A 4-year-old child with complaints of right eye swelling ,restricted ocular motility and diminished vision since 10 days

A 4-year-old child with complaints of right eye swelling ,restricted ocular motility and diminished vision since 10 days

A 4-year-old child with complaints of right eye swelling ,restricted ocular motility and diminished vision since 10 days.

  • A 4 year old child with complaints of right eye swelling ,restricted ocular motility and diminished vision.
  • The patient had occasional history of consumption of meat from food vendors.


  • Mild proptosis of right globe(white arrowhead in figure A)
  • The right inferior rectus muscle is bulky and edematous with a well defined cystic lesion within the muscle showing T2 hyperintensity(blue arrows in figure A,D,G&H) with incomplete FLAIR suppression(green arrow in figure B).
  • The lesion shows T1 isointense signal(white arrow in figure C) indicating no internal fat or hemorrhagic component
  • A small eccentric speck of hypointensity seen within the lesion in anterior aspect(red arrows in figures D, G&H)- indicative of scolex
  • The lesion shows restriction on DWI( orange and blue arrows in figures E&F respectively)
  • Rest of the intraorbital muscles are normal.
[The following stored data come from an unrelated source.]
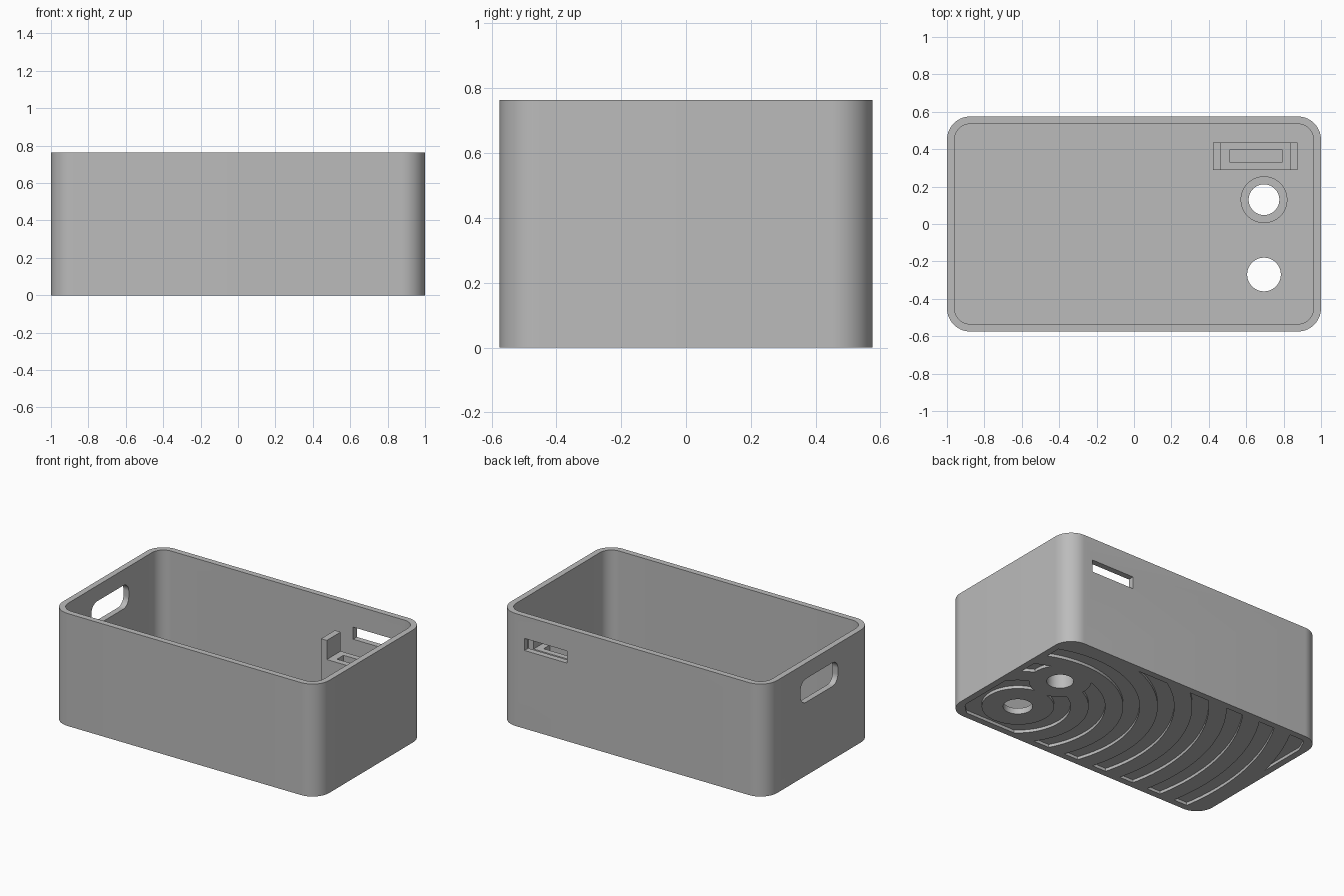
import bpy, bmesh, math

old = bpy.data.objects.get("Cube")
if old:
    bpy.data.objects.remove(old)

grey = bpy.data.materials.new("light_grey_plastic")
grey.use_nodes = True
COLOUR = (0.5, 0.5, 0.5, 1)
grey.diffuse_color = COLOUR
grey.node_tree.nodes["Principled BSDF"].inputs["Base Color"].default_value = COLOUR

HX, HY, HEIGHT, WALL, FLOOR = 1.0, 0.575, 0.763, 0.04, 0.04
DRAIN = (0.695, -0.27)
PIPE = (0.695, 0.13)


def finish(bm, name):
    bmesh.ops.recalc_face_normals(bm, faces=bm.faces)
    mesh = bpy.data.meshes.new(name)
    bm.to_mesh(mesh)
    bm.free()
    mesh.materials.append(grey)
    ob = bpy.data.objects.new(name, mesh)
    bpy.context.collection.objects.link(ob)
    return ob


def prism(name, outline, z0, z1):
    bm = bmesh.new()
    face = bm.faces.new([bm.verts.new((x, y, z0)) for x, y in outline])
    top = bmesh.ops.extrude_face_region(bm, geom=[face])["geom"]
    for v in top:
        if isinstance(v, bmesh.types.BMVert):
            v.co.z = z1
    return finish(bm, name)


def rounded(hx, hy, r, n=14):
    pts = []
    for k, (sx, sy) in enumerate([(1, 1), (-1, 1), (-1, -1), (1, -1)]):
        for i in range(n + 1):
            a = math.pi / 2 * (k + i / n)
            pts.append((sx * (hx - r) + r * math.cos(a), sy * (hy - r) + r * math.sin(a)))
    return pts


def circle(centre, r, n=64):
    return [(centre[0] + r * math.cos(2 * math.pi * i / n),
             centre[1] + r * math.sin(2 * math.pi * i / n)) for i in range(n)]


def box(name, x0, x1, y0, y1, z0, z1):
    return prism(name, [(x0, y0), (x1, y0), (x1, y1), (x0, y1)], z0, z1)


def combine(ob, tool, operation="DIFFERENCE"):
    mod = ob.modifiers.new("cut", "BOOLEAN")
    mod.operation, mod.object, mod.solver = operation, tool, "EXACT"
    bpy.context.view_layer.objects.active = ob
    bpy.ops.object.modifier_apply(modifier=mod.name)
    bpy.data.objects.remove(tool)


def groove_rings(count, first, step, width, depth):
    # concentric square-section rings around the drain hole
    bm = bmesh.new()
    n = 128
    for k in range(count):
        r0 = first + k * step
        section = [(r0, -0.05), (r0 + width, -0.05), (r0 + width, depth), (r0, depth)]
        loops = []
        for i in range(n):
            a = 2 * math.pi * i / n
            loops.append([bm.verts.new((DRAIN[0] + r * math.cos(a),
                                        DRAIN[1] + r * math.sin(a), z)) for r, z in section])
        for i in range(n):
            a, b = loops[i], loops[(i + 1) % n]
            for j in range(4):
                m = (j + 1) % 4
                bm.faces.new((a[j], b[j], b[m], a[m]))
    return finish(bm, "groove_cutter")


# Open tub with rounded corners
tub = prism("tub", rounded(HX, HY, 0.125), 0, HEIGHT)
combine(tub, prism("cavity", rounded(HX - WALL, HY - WALL, 0.085), FLOOR, 1))

# Curved grooves under the floor, kept clear of the rim and of the pipe
grooves = groove_rings(8, 0.22, 0.21, 0.1, 0.02)
combine(grooves, prism("groove_limit", rounded(0.955, 0.53, 0.08), -0.04, 0.1), "INTERSECT")
combine(grooves, prism("pipe_margin", circle(PIPE, 0.19), -0.1, 0.2))
combine(tub, grooves)

# Drain holes, cable window and hand slot
combine(tub, prism("drain_cutter", circle(DRAIN, 0.09), -0.1, 0.2))
combine(tub, prism("pipe_cutter", circle(PIPE, 0.082), -0.1, 0.2))
combine(tub, box("window_cutter", 0.49, 0.81, 0.5, 0.65, 0.53, 0.612))
slot = prism("slot_cutter", rounded(0.08, 0.2, 0.06), -0.1, 0.1)
slot.rotation_euler.y = math.pi / 2
slot.location = (-1, 0, 0.577)
bpy.context.view_layer.update()
combine(tub, slot)

# Overflow pipe standing on the floor
pipe = prism("overflow_pipe", circle(PIPE, 0.125), FLOOR, 0.25)
combine(pipe, prism("pipe_bore", circle(PIPE, 0.082), -0.1, 0.5))

# Hollow bracket with two end posts
bracket = box("bracket", 0.422, 0.875, 0.288, 0.437, FLOOR, 0.61)
combine(bracket, box("seat_cutter", 0.465, 0.838, 0.2, 0.5, 0.48, 0.8))
combine(bracket, box("pocket_cutter", 0.513, 0.79, 0.329, 0.398, FLOOR - 0.02, 0.6))

for ob in (tub, pipe, bracket):
    bpy.ops.object.select_all(action="DESELECT")
    ob.select_set(True)
    bpy.context.view_layer.objects.active = ob
    bpy.ops.object.shade_smooth_by_angle(angle=math.radians(30))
  • Cysticercosis is a preventable and eradicable cause of blindness endemic in the Indian subcontinent, South-East Asia and other developing countries.
  • It is a parasitic infestation caused by Cysticercus cellulosae, the larval form of Taenia solium.
  • The target organs usually involved are the brain, eyes, spine, and skeletal muscles.
  • The occurrence of ocular cysticercosis with no other systemic involvement is rare
  • The ocular involvement occurs in two forms: intraocular and orbital adnexal .  
  • The intraocular form involves anterior or posterior segments of the eye while extra-ocular muscles, subconjunctival space, eyelid, optic nerve, and retro-orbital space are involved in the orbital adnexal form.
  • In the orbital adnexal form, the extra-ocular muscles are most readily involved, followed by the subconjunctival space . Among the extra-ocular muscles, the most common reported site is superior rectus.
  • Orbital and adnexal cysticercosis shows predilection for children and young adults with no sex predilection
  • Moreover, solitary involvement of one of the extraocular muscles is rare.
  • Patients with involvement of extra-ocular muscles present with non-specific symptoms like recurrent swelling, lid edema, disturbed ocular motility, and proptosis.
  • The intra-ocular form is usually readily diagnosed owing to its obvious visibility on a basic slit-lamp examination and the commonest symptom being vision loss, the diagnosis of extra-ocular muscle cysticercosis remains tricky and requires a high clinical index of suspicion


  • USG
    Initial modality of evaluation as it is cheap, readily available, and possesses no risk of radiation to the patient. In cases of extraocular muscle involvement ultrasound usually reveals an enlarged muscle with a cyst and scolex within.
  • CT
    The lesion is usually seen as a hypodense mass with focal hyperdensity representing the scolex. The involved muscle appears bulky and surrounding inflammatory stranding may be present. In the calcified nodular stage, an isolated calcified granuloma-like lesion may be seen with or without any inflammatory changes
  • MR
    A well-defined round to oval cystic lesion within the involved extra-ocular muscle, with a tiny enhancing mural nodule within the cyst


  • Conservative management in the form of an antihelminthic agent under cover of a steroid drug is initially tried before resorting to surgical management.
  • Oral albendazole to be prescribed at a rate of 15 mg/kg body weight which has shown significant improvement in patient condition especially in cases of extraocular cysticercosis
  • However, a close follow-up is recommended during the course of the treatment for the possibility of any adverse events .
  • Surgical excision of the cyst has also been described, though the method itself is challenging and also poses a risk of increased fibrotic response and consequent restricted ocular motility


  • Ocular cysticercosis. Malik SRK, Gupta AK, Choudhry S. Am J Ophthalmol. 1968;66:1168–1171.
  • Cystic lesions of the extraocular muscles. Sekhar GC, Lemke BN, Singh SK. Ophthalmic Plast Reconstr Surg. 1996;12:199–205.
  • Extraocular muscle cysticercosis - a clinical challenge to the ophthalmologists. Sundaram PM, Jayakumar N, Noronha V. Orbit. 2004;23:255–262.
  • Infestation of extraocular muscle by cysticercus cellulosae. DiLoreto DA, Kennedy RA, Neigel JM, Rootman J. Br J Ophthalmol. 1990;74:751–752.
  • Orbital and adnexal cysticercosis. Pushker N, Bajaj MS, Betharia SM. Clin Exp Ophthalmol. 2002;30:322–333.